» **Required work**:
Go through the listing and return every line with "bmesh" in it.

» **Provided material**:
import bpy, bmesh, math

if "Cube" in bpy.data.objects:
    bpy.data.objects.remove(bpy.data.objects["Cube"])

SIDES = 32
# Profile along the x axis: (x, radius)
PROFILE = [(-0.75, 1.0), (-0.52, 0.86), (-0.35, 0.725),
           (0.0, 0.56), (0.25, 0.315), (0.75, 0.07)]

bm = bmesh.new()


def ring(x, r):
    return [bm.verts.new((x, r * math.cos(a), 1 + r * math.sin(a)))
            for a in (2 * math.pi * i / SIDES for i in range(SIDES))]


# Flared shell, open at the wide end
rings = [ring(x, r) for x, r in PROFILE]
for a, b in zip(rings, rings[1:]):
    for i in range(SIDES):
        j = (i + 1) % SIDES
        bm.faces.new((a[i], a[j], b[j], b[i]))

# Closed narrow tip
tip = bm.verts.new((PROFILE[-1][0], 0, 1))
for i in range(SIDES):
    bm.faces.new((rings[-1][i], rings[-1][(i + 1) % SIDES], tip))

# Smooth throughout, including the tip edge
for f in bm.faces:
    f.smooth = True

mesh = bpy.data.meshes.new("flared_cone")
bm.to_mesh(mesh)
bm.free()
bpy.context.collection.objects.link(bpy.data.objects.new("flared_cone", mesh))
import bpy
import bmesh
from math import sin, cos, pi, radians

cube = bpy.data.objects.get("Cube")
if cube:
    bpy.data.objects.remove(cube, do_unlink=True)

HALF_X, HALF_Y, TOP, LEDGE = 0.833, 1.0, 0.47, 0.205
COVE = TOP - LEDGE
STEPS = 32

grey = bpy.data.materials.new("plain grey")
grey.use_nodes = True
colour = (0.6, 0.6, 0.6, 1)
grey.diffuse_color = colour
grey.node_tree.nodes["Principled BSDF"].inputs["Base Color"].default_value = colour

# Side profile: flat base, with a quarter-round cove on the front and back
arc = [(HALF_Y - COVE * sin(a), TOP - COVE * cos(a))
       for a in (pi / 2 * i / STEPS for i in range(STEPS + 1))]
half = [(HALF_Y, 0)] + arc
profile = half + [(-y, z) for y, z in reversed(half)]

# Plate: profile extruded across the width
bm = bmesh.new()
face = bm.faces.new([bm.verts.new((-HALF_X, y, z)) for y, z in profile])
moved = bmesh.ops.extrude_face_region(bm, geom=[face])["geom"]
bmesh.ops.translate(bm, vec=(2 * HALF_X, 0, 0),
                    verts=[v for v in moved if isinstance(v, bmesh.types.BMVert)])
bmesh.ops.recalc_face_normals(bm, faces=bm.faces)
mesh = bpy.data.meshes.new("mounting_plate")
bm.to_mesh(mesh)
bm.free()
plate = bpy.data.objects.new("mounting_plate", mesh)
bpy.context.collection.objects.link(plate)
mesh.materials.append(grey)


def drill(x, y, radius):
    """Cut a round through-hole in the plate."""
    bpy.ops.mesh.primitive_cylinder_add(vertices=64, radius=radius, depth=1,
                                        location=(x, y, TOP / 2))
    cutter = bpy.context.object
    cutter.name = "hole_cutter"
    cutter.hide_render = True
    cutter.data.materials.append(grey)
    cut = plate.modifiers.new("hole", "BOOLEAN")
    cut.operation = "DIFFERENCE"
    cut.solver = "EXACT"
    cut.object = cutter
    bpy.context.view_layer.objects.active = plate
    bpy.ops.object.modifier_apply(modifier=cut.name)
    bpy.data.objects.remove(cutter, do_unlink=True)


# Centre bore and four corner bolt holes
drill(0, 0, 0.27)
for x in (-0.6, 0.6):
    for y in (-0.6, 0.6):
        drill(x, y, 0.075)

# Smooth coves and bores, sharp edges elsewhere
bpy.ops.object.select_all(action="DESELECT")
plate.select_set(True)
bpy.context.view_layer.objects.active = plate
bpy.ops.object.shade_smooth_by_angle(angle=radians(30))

» **Exercise answer**:
import bpy, bmesh, math
bm = bmesh.new()
import bmesh
bm = bmesh.new()
moved = bmesh.ops.extrude_face_region(bm, geom=[face])["geom"]
bmesh.ops.translate(bm, vec=(2 * HALF_X, 0, 0),
                    verts=[v for v in moved if isinstance(v, bmesh.types.BMVert)])
bmesh.ops.recalc_face_normals(bm, faces=bm.faces)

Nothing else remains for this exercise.